** Task instructions **
Show each line of the records below where the word "rows" occurs.

Data Block Start

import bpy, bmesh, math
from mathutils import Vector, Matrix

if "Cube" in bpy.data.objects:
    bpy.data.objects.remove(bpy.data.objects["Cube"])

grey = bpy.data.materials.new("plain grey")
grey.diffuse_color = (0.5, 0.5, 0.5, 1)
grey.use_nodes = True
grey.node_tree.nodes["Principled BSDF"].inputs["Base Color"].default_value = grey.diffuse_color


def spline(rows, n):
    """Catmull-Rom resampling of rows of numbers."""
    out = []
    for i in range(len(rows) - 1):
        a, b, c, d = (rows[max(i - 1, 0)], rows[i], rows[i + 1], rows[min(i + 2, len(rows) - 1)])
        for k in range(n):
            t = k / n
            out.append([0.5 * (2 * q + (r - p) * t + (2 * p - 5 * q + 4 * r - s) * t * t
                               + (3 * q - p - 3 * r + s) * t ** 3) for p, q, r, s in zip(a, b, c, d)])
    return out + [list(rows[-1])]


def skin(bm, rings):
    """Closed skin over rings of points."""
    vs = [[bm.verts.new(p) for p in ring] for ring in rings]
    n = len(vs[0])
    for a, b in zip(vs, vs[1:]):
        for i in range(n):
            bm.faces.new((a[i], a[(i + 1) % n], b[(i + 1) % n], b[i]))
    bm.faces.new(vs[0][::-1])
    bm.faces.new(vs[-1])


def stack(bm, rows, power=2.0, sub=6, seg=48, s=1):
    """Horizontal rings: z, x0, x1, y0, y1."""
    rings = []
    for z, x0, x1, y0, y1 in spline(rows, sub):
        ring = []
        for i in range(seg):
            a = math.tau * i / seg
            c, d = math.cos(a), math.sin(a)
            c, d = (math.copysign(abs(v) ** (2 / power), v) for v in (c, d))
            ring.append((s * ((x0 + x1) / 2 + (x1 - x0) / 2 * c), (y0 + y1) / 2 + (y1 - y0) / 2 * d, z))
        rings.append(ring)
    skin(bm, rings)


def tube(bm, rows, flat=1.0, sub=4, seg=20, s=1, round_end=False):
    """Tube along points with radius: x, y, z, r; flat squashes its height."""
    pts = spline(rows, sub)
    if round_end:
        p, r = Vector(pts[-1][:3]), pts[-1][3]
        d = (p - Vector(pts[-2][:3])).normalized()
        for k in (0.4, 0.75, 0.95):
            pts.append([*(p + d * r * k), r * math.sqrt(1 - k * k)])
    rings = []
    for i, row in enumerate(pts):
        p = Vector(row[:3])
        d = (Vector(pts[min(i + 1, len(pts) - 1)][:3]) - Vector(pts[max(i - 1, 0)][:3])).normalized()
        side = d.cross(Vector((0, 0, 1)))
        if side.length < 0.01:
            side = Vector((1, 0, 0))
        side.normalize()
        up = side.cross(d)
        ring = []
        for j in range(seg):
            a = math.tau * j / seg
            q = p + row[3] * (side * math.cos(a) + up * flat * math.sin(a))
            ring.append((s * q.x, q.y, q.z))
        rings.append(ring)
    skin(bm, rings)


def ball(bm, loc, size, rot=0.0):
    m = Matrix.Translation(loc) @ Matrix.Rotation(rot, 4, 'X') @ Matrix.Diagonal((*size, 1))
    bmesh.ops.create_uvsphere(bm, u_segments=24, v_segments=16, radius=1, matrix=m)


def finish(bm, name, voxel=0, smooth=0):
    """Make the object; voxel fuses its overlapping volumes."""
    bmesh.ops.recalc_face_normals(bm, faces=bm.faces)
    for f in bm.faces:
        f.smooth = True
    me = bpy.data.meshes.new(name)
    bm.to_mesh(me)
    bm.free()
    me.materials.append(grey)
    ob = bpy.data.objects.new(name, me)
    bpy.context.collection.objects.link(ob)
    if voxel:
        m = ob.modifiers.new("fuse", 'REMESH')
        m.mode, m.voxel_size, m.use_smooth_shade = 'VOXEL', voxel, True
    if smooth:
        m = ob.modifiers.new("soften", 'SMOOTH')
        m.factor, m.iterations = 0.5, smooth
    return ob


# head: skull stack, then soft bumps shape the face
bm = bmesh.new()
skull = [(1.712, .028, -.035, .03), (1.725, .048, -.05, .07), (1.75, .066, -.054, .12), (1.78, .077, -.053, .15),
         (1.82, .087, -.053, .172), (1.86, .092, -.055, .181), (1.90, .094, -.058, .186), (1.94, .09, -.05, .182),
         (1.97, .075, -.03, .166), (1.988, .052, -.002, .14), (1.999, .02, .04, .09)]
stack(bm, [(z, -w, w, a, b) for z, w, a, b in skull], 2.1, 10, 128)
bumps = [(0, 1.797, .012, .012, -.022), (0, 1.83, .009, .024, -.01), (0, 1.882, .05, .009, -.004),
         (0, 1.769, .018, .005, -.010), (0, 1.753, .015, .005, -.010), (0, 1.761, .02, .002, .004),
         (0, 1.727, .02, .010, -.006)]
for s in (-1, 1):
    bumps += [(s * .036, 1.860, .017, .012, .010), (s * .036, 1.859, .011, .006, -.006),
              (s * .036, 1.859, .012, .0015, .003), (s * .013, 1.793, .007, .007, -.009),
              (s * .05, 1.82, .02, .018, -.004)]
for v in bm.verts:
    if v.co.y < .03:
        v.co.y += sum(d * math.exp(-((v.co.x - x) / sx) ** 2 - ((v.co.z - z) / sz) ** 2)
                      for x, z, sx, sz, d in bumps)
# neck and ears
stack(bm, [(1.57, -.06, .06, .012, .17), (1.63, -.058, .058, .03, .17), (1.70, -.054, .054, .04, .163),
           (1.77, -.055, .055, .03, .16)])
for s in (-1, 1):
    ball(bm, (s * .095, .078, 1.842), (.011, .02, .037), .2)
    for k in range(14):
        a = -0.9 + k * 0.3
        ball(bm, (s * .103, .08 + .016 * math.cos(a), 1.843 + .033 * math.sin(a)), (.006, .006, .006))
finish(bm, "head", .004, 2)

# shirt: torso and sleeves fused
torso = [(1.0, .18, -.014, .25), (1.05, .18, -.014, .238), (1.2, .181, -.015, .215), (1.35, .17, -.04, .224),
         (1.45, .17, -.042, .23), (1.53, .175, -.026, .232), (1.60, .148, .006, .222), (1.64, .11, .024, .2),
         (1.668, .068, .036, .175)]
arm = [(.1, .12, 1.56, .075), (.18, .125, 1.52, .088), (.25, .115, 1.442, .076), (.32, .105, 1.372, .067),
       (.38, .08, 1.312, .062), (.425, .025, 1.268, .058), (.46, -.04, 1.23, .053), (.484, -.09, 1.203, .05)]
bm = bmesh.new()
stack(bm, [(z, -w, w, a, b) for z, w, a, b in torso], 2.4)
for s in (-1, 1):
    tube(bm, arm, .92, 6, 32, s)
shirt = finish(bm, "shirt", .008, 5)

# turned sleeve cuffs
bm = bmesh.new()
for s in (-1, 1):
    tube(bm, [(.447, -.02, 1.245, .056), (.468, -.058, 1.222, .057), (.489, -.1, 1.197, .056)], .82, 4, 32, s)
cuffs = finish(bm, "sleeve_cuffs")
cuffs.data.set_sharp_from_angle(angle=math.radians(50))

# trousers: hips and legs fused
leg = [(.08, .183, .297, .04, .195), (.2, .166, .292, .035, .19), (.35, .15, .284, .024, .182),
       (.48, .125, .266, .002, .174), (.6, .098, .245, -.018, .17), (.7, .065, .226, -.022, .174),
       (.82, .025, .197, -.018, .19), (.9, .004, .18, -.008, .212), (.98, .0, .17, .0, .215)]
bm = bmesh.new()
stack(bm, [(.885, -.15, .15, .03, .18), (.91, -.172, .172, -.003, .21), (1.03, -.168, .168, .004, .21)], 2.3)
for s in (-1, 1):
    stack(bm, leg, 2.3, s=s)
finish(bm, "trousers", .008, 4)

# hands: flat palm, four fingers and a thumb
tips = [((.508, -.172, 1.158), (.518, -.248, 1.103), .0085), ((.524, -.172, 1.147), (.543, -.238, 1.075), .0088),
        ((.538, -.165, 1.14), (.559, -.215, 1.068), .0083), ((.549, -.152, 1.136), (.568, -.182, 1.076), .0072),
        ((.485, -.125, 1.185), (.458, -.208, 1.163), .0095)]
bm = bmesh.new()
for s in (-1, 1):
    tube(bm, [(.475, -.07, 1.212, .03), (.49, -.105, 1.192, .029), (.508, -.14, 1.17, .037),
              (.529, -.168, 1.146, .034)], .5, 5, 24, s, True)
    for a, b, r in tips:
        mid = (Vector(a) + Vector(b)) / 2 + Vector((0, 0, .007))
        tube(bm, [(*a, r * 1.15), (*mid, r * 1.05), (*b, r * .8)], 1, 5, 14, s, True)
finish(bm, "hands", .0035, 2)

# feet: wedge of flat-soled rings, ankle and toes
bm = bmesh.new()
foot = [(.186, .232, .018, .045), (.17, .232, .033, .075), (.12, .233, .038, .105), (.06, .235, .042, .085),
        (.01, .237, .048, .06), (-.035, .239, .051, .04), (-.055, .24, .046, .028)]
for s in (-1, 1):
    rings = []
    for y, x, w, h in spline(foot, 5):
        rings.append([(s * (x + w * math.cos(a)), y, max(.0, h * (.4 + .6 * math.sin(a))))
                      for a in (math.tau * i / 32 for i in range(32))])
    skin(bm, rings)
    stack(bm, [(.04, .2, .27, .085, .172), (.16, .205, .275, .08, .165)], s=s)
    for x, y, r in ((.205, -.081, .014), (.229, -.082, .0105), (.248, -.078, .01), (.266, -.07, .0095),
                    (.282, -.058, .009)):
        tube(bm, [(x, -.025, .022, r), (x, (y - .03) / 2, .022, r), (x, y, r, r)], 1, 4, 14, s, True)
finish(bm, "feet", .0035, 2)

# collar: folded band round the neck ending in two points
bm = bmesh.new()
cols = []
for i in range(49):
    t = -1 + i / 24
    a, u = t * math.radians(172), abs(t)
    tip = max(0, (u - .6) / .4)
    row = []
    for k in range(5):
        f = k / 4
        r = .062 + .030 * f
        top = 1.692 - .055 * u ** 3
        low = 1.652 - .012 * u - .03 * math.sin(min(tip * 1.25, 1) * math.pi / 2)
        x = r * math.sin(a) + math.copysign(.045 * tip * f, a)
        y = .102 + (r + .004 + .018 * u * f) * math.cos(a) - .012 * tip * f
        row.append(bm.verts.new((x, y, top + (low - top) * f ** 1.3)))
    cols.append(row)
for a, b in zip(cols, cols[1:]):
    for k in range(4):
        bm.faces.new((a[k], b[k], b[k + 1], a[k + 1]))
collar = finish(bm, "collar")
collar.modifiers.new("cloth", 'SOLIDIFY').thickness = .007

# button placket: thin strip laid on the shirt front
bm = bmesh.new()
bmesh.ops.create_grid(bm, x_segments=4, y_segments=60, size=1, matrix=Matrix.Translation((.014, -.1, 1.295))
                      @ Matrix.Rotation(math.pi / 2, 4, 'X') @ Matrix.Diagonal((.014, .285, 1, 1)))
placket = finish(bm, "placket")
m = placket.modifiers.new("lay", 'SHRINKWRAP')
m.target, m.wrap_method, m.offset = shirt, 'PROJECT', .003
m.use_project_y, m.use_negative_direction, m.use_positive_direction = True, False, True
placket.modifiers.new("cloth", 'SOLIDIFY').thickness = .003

Data Block End

** Response to the exercise **
def spline(rows, n):
    """Catmull-Rom resampling of rows of numbers."""
    for i in range(len(rows) - 1):
        a, b, c, d = (rows[max(i - 1, 0)], rows[i], rows[i + 1], rows[min(i + 2, len(rows) - 1)])
    return out + [list(rows[-1])]
def stack(bm, rows, power=2.0, sub=6, seg=48, s=1):
    for z, x0, x1, y0, y1 in spline(rows, sub):
def tube(bm, rows, flat=1.0, sub=4, seg=20, s=1, round_end=False):
    pts = spline(rows, sub)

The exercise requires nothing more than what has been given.